It's hard to compile the various reports coming out from Iran into a coherent picture. Juan Cole makes a good argument that the vote was rigged. Probably the best argument comes from the statements of the opposition (Mousavi and Karroubi), who are saying flat-out that the government is lying, and the actions of the government in its quick pronouncement of an Ahmadinejad victory and subsequent suppression of information.
There are riots in Tehran, but it's hard to tell from where we sit where they are going. Some look back to 1989 and wonder if this will turn into a Velvet Revolution or Tiananmen Square. I don't think either is really the best analogy.
I've seen reports of a few thousand people in the streets in Tehran - that's not the right order of magnitude for a revolution. The stakes are high for the Iranian people: as the old adage goes, "If you shoot at the king, don't miss." Now they don't have any faith in elections; if the opposition folds in the face of the government force, they won't have credibility either. To succeed, critical mass is needed so those who want to fight for their country know they can win. The people of Yugoslavia showed how to do that in 2000.
Slobodan Milosevic had led Yugoslavia to war, disintegration, and economic ruin. He then refused to release the results of the election held September 24, 2000. The opposition called a general strike. A million people mobbed in Belgrade and took over the Parliament building, forcing Milosevic out of power. If the people of Iran shut down the country, they can take their country back. As they face danger we can only imagine, we will be on the edge of our seats seeing if they somehow succeed.

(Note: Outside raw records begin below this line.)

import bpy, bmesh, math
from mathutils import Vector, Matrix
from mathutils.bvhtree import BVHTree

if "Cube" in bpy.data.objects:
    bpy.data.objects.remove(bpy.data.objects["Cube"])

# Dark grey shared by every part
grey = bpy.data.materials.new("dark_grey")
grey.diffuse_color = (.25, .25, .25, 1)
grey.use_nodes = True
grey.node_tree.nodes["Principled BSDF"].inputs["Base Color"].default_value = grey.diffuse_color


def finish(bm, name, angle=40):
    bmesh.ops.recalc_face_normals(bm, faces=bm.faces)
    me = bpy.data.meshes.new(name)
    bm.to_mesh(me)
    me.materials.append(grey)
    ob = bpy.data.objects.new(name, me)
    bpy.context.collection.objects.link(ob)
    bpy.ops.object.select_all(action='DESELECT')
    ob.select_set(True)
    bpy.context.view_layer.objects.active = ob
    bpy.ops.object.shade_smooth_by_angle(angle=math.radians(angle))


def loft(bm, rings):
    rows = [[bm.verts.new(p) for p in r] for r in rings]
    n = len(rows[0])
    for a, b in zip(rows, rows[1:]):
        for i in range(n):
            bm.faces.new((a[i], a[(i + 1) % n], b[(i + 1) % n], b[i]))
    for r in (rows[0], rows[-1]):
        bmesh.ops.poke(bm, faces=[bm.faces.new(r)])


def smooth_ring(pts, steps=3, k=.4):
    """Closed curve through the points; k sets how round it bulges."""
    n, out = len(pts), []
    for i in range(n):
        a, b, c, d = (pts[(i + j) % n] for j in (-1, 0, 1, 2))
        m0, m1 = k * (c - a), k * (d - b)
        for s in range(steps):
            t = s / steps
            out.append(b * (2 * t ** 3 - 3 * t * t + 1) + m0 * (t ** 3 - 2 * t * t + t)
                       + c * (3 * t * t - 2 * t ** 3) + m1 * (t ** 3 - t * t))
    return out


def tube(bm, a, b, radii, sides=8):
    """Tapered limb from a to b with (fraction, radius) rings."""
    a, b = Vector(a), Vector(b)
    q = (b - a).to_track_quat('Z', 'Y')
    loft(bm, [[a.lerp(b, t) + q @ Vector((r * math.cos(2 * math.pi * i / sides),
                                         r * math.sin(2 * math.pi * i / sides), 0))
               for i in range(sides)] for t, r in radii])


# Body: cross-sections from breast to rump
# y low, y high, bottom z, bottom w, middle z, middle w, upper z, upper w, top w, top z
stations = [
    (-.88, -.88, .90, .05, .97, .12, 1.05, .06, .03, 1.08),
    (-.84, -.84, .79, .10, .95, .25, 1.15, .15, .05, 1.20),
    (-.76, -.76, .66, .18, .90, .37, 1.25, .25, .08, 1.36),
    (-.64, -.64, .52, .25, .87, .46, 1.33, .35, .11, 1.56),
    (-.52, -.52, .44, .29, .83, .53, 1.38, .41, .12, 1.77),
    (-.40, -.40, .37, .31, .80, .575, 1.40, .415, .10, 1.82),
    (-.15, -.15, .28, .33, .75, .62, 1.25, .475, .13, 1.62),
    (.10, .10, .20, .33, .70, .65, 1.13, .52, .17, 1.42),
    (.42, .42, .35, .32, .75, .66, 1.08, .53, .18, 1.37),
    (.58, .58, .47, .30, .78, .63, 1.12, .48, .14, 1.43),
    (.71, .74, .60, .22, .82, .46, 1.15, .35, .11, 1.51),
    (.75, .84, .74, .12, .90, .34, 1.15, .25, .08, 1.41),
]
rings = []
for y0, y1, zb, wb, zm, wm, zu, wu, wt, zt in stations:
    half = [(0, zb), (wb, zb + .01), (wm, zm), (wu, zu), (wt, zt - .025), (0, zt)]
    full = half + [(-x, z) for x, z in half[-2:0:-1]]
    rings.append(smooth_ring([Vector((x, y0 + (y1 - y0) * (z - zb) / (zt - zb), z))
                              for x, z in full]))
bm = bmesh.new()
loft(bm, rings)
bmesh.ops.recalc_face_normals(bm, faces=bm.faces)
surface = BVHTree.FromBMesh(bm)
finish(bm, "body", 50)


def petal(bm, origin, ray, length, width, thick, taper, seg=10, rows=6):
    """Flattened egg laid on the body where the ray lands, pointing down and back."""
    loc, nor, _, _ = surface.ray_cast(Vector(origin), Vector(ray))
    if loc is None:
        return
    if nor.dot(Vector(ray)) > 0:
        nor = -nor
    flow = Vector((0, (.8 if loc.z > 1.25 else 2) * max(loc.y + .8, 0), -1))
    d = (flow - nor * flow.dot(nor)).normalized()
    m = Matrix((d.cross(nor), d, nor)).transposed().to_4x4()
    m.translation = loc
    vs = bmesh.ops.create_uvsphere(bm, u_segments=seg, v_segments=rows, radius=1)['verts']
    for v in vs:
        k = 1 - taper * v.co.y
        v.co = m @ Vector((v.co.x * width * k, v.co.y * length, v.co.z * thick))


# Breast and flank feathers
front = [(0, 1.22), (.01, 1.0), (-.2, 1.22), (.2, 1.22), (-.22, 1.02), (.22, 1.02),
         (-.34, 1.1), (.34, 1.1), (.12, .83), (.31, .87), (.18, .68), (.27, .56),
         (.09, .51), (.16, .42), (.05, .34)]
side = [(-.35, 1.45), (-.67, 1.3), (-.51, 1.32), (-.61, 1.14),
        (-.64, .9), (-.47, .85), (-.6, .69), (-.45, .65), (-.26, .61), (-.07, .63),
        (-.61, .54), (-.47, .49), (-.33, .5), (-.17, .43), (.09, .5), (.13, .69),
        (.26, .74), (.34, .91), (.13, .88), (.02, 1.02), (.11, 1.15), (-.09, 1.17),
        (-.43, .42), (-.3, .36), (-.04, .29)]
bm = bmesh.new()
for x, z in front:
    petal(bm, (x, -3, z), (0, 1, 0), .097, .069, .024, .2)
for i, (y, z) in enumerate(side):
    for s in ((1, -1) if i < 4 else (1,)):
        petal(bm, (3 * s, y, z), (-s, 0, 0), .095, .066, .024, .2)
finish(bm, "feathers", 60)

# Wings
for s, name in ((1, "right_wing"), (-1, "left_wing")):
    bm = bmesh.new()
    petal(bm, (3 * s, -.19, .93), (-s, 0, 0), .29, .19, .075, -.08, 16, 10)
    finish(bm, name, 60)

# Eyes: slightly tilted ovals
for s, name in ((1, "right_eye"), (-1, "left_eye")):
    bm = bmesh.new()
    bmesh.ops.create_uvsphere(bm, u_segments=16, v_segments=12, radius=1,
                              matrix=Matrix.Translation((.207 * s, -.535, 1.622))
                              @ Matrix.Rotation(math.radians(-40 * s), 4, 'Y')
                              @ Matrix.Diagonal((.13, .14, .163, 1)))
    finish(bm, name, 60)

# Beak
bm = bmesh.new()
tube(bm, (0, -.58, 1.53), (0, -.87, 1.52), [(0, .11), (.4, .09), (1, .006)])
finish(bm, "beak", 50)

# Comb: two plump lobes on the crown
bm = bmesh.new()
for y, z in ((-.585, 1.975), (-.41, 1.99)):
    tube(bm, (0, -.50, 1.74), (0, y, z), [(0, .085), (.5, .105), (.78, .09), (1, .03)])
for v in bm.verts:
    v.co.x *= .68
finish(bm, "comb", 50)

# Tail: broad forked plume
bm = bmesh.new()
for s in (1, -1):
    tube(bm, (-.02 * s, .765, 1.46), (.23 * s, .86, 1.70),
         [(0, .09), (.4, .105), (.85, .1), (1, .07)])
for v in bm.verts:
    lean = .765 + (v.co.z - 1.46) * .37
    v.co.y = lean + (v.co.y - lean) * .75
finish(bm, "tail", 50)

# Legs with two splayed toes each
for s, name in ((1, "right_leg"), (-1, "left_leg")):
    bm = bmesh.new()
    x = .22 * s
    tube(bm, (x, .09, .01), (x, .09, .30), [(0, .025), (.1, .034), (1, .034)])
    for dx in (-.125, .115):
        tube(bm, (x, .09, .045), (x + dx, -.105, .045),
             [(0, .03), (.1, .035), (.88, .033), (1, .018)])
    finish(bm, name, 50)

UPDATE: Mousavi has issued a new statement calling for nullification of the election and peaceful protest nationwide tomorrow. There are reports from Facebook and Twitter that a general strike has been called for Tuesday. Great minute by minute updates are at The Huffington Post.